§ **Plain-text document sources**
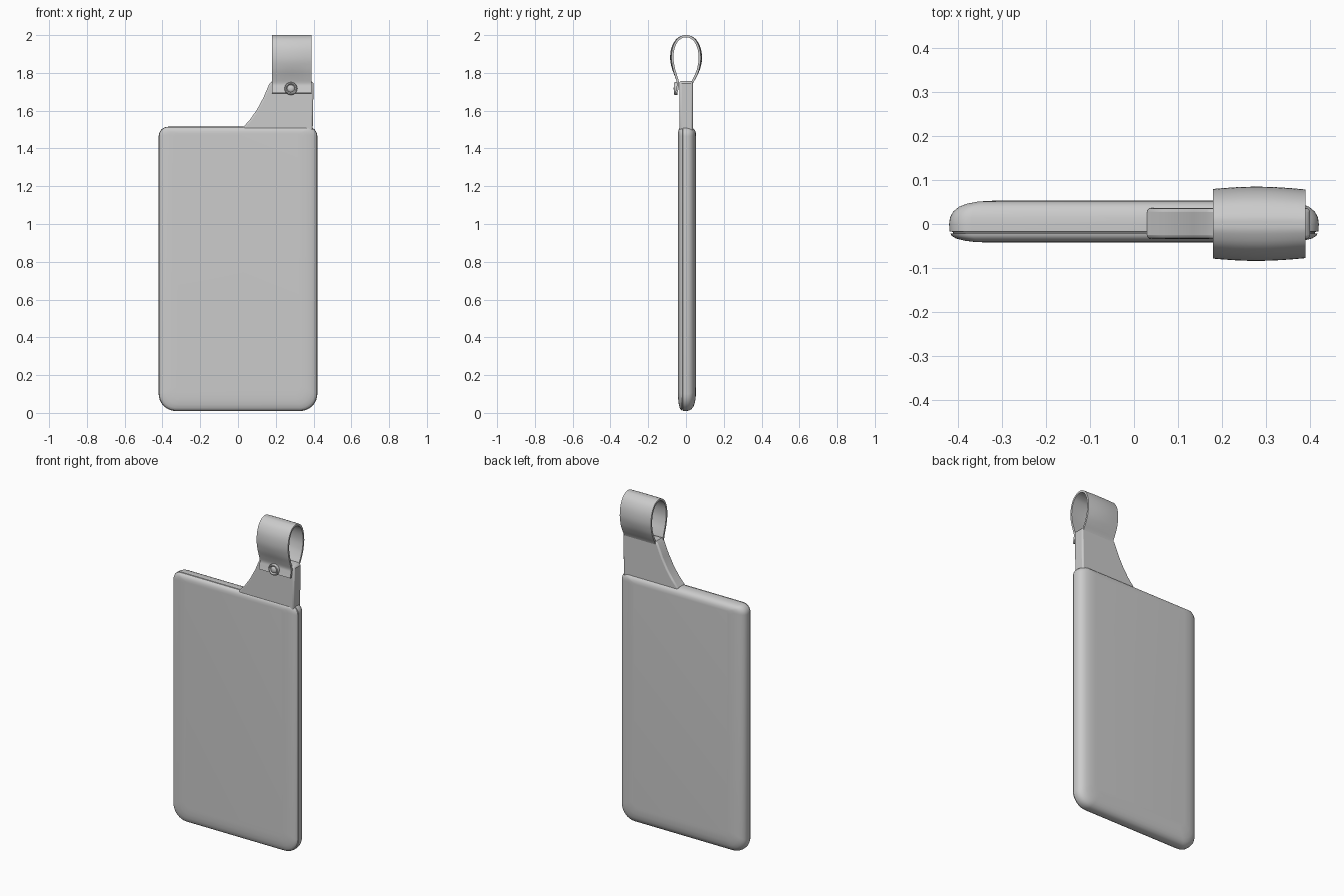
import bpy, bmesh, math
from mathutils import Vector

if "Cube" in bpy.data.objects:
    bpy.data.objects.remove(bpy.data.objects["Cube"], do_unlink=True)

gray = bpy.data.materials.new("plain gray")
gray.use_nodes = True
COLOUR = (0.6, 0.6, 0.6, 1)
gray.diffuse_color = COLOUR
gray.node_tree.nodes["Principled BSDF"].inputs["Base Color"].default_value = COLOUR


def make(name, bm, angle=40):
    bmesh.ops.recalc_face_normals(bm, faces=bm.faces)
    mesh = bpy.data.meshes.new(name)
    bm.to_mesh(mesh)
    bm.free()
    ob = bpy.data.objects.new(name, mesh)
    bpy.context.collection.objects.link(ob)
    mesh.materials.append(gray)
    bpy.ops.object.select_all(action="DESELECT")
    ob.select_set(True)
    bpy.context.view_layer.objects.active = ob
    bpy.ops.object.shade_smooth_by_angle(angle=math.radians(angle))
    return ob


def loft(rings, cap=True, closed=True):
    """Bridge equal-length rings of points."""
    bm = bmesh.new()
    vs = [[bm.verts.new(p) for p in ring] for ring in rings]
    n = len(vs[0])
    for a, b in zip(vs, vs[1:]):
        for i in range(n if closed else n - 1):
            j = (i + 1) % n
            bm.faces.new((a[i], a[j], b[j], b[i]))
    if cap:
        bm.faces.new(vs[0])
        bm.faces.new(vs[-1])
    return bm


def rounded_outline(inset, y):
    """Rounded rectangle; the top edge is rounded more tightly than the rest."""
    x, low, high = 0.42 - inset, 0.01 + inset, 1.515 - 0.4 * inset
    pts = []
    corners = ((x, low, -90, 0.09), (x, high, 0, 0.05),
               (-x, high, 90, 0.05), (-x, low, 180, 0.09))
    for cx, cz, start, full in corners:
        r = max(full - 0.5 * inset, 0.02)
        ox = cx - math.copysign(r, cx)
        oz = cz + r if cz == low else cz - r
        for k in range(9):
            a = math.radians(start + k * 90 / 8)
            pts.append((ox + r * math.cos(a), y, oz + r * math.sin(a)))
    return pts


# Case: shallow front shell, thin seam, soft back shell
front_profile = [(0.09, -0.042), (0.06, -0.041), (0.035, -0.038), (0.016, -0.033), (0.006, -0.027),
                 (0.003, -0.022), (0.009, -0.021)]
back_profile = [(0.009, -0.018), (0.001, -0.017), (0, 0), (0.002, 0.015), (0.009, 0.028),
                (0.022, 0.039), (0.04, 0.046), (0.065, 0.051), (0.1, 0.053)]
make("case", loft([rounded_outline(i, y) for i, y in front_profile + back_profile]))

# Neck: tapering tab rising from one side of the top edge
outline = [(0.03, 1.48), (0.03, 1.515), (0.065, 1.555), (0.10, 1.605), (0.135, 1.67), (0.165, 1.74),
           (0.18, 1.757), (0.39, 1.757), (0.40, 1.745), (0.395, 1.48)]
neck = make("neck", loft([[(x, y, z) for x, z in outline] for y in (-0.034, 0.036)]))
bevel = neck.modifiers.new("soft edges", "BEVEL")
bevel.width = 0.009
bevel.segments = 3
bevel.limit_method = "ANGLE"
bevel.angle_limit = math.radians(50)

# Strap loop: teardrop path, thickened, with a slight barrel across its width
path = [(-0.051, 1.693), (-0.045, 1.72), (-0.042, 1.745), (-0.052, 1.78), (-0.068, 1.825),
        (-0.077, 1.875), (-0.071, 1.93), (-0.049, 1.972), (-0.02, 1.991), (0, 1.994),
        (0.02, 1.991), (0.049, 1.972), (0.071, 1.93), (0.078, 1.875), (0.069, 1.825),
        (0.052, 1.785), (0.036, 1.755), (0.028, 1.735)]


def smooth(points, steps=4):
    """Catmull-Rom curve through the points."""
    p = [Vector(q) for q in points]
    p = [2 * p[0] - p[1]] + p + [2 * p[-1] - p[-2]]
    out = []
    for a, b, c, d in zip(p, p[1:], p[2:], p[3:]):
        for k in range(steps):
            t = k / steps
            out.append(0.5 * (2 * b + (c - a) * t + (2 * a - 5 * b + 4 * c - d) * t * t
                              + (3 * b - a - 3 * c + d) * t ** 3))
    return out + [p[-2]]


mid = smooth(path)
half = 0.006
outer, inner = [], []
for i, p in enumerate(mid):
    d = (mid[min(i + 1, len(mid) - 1)] - mid[max(i - 1, 0)]).normalized()
    side = Vector((-d.y, d.x)) * half
    outer.append(p + side)
    inner.append(p - side)
section = outer + inner[::-1]
rings = []
for k in range(9):
    u = k / 8
    swell = 0.92 + 0.09 * math.sin(math.pi * (0.1 + 0.85 * u))
    ring = []
    for p in section:
        bulge = min(max((p.y - 1.76) / 0.08, 0), 1)
        ring.append((0.18 + 0.21 * u, p.x * (1 + (swell - 1) * bulge), p.y))
    rings.append(ring)
make("strap_loop", loft(rings))

# Snap button: ring-rimmed stud on the front flap
stud = [(0.034, -0.046), (0.034, -0.058), (0.031, -0.063), (0.026, -0.064), (0.022, -0.061),
        (0.020, -0.057), (0.018, -0.060), (0.012, -0.064), (0.004, -0.065)]
N = 32
make("snap_button", loft([[(0.28 + r * math.cos(k * math.tau / N), y, 1.717 + r * math.sin(k * math.tau / N))
                           for k in range(N)] for r, y in stud]))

§ **Description of the task**
Give back each entry exactly as it appears. Leave pictures out.

§ **Exercise answer**
import bpy, bmesh, math
from mathutils import Vector

if "Cube" in bpy.data.objects:
    bpy.data.objects.remove(bpy.data.objects["Cube"], do_unlink=True)

gray = bpy.data.materials.new("plain gray")
gray.use_nodes = True
COLOUR = (0.6, 0.6, 0.6, 1)
gray.diffuse_color = COLOUR
gray.node_tree.nodes["Principled BSDF"].inputs["Base Color"].default_value = COLOUR


def make(name, bm, angle=40):
    bmesh.ops.recalc_face_normals(bm, faces=bm.faces)
    mesh = bpy.data.meshes.new(name)
    bm.to_mesh(mesh)
    bm.free()
    ob = bpy.data.objects.new(name, mesh)
    bpy.context.collection.objects.link(ob)
    mesh.materials.append(gray)
    bpy.ops.object.select_all(action="DESELECT")
    ob.select_set(True)
    bpy.context.view_layer.objects.active = ob
    bpy.ops.object.shade_smooth_by_angle(angle=math.radians(angle))
    return ob


def loft(rings, cap=True, closed=True):
    """Bridge equal-length rings of points."""
    bm = bmesh.new()
    vs = [[bm.verts.new(p) for p in ring] for ring in rings]
    n = len(vs[0])
    for a, b in zip(vs, vs[1:]):
        for i in range(n if closed else n - 1):
            j = (i + 1) % n
            bm.faces.new((a[i], a[j], b[j], b[i]))
    if cap:
        bm.faces.new(vs[0])
        bm.faces.new(vs[-1])
    return bm


def rounded_outline(inset, y):
    """Rounded rectangle; the top edge is rounded more tightly than the rest."""
    x, low, high = 0.42 - inset, 0.01 + inset, 1.515 - 0.4 * inset
    pts = []
    corners = ((x, low, -90, 0.09), (x, high, 0, 0.05),
               (-x, high, 90, 0.05), (-x, low, 180, 0.09))
    for cx, cz, start, full in corners:
        r = max(full - 0.5 * inset, 0.02)
        ox = cx - math.copysign(r, cx)
        oz = cz + r if cz == low else cz - r
        for k in range(9):
            a = math.radians(start + k * 90 / 8)
            pts.append((ox + r * math.cos(a), y, oz + r * math.sin(a)))
    return pts


# Case: shallow front shell, thin seam, soft back shell
front_profile = [(0.09, -0.042), (0.06, -0.041), (0.035, -0.038), (0.016, -0.033), (0.006, -0.027),
                 (0.003, -0.022), (0.009, -0.021)]
back_profile = [(0.009, -0.018), (0.001, -0.017), (0, 0), (0.002, 0.015), (0.009, 0.028),
                (0.022, 0.039), (0.04, 0.046), (0.065, 0.051), (0.1, 0.053)]
make("case", loft([rounded_outline(i, y) for i, y in front_profile + back_profile]))

# Neck: tapering tab rising from one side of the top edge
outline = [(0.03, 1.48), (0.03, 1.515), (0.065, 1.555), (0.10, 1.605), (0.135, 1.67), (0.165, 1.74),
           (0.18, 1.757), (0.39, 1.757), (0.40, 1.745), (0.395, 1.48)]
neck = make("neck", loft([[(x, y, z) for x, z in outline] for y in (-0.034, 0.036)]))
bevel = neck.modifiers.new("soft edges", "BEVEL")
bevel.width = 0.009
bevel.segments = 3
bevel.limit_method = "ANGLE"
bevel.angle_limit = math.radians(50)

# Strap loop: teardrop path, thickened, with a slight barrel across its width
path = [(-0.051, 1.693), (-0.045, 1.72), (-0.042, 1.745), (-0.052, 1.78), (-0.068, 1.825),
        (-0.077, 1.875), (-0.071, 1.93), (-0.049, 1.972), (-0.02, 1.991), (0, 1.994),
        (0.02, 1.991), (0.049, 1.972), (0.071, 1.93), (0.078, 1.875), (0.069, 1.825),
        (0.052, 1.785), (0.036, 1.755), (0.028, 1.735)]


def smooth(points, steps=4):
    """Catmull-Rom curve through the points."""
    p = [Vector(q) for q in points]
    p = [2 * p[0] - p[1]] + p + [2 * p[-1] - p[-2]]
    out = []
    for a, b, c, d in zip(p, p[1:], p[2:], p[3:]):
        for k in range(steps):
            t = k / steps
            out.append(0.5 * (2 * b + (c - a) * t + (2 * a - 5 * b + 4 * c - d) * t * t
                              + (3 * b - a - 3 * c + d) * t ** 3))
    return out + [p[-2]]


mid = smooth(path)
half = 0.006
outer, inner = [], []
for i, p in enumerate(mid):
    d = (mid[min(i + 1, len(mid) - 1)] - mid[max(i - 1, 0)]).normalized()
    side = Vector((-d.y, d.x)) * half
    outer.append(p + side)
    inner.append(p - side)
section = outer + inner[::-1]
rings = []
for k in range(9):
    u = k / 8
    swell = 0.92 + 0.09 * math.sin(math.pi * (0.1 + 0.85 * u))
    ring = []
    for p in section:
        bulge = min(max((p.y - 1.76) / 0.08, 0), 1)
        ring.append((0.18 + 0.21 * u, p.x * (1 + (swell - 1) * bulge), p.y))
    rings.append(ring)
make("strap_loop", loft(rings))

# Snap button: ring-rimmed stud on the front flap
stud = [(0.034, -0.046), (0.034, -0.058), (0.031, -0.063), (0.026, -0.064), (0.022, -0.061),
        (0.020, -0.057), (0.018, -0.060), (0.012, -0.064), (0.004, -0.065)]
N = 32
make("snap_button", loft([[(0.28 + r * math.cos(k * math.tau / N), y, 1.717 + r * math.sin(k * math.tau / N))
                           for k in range(N)] for r, y in stud]))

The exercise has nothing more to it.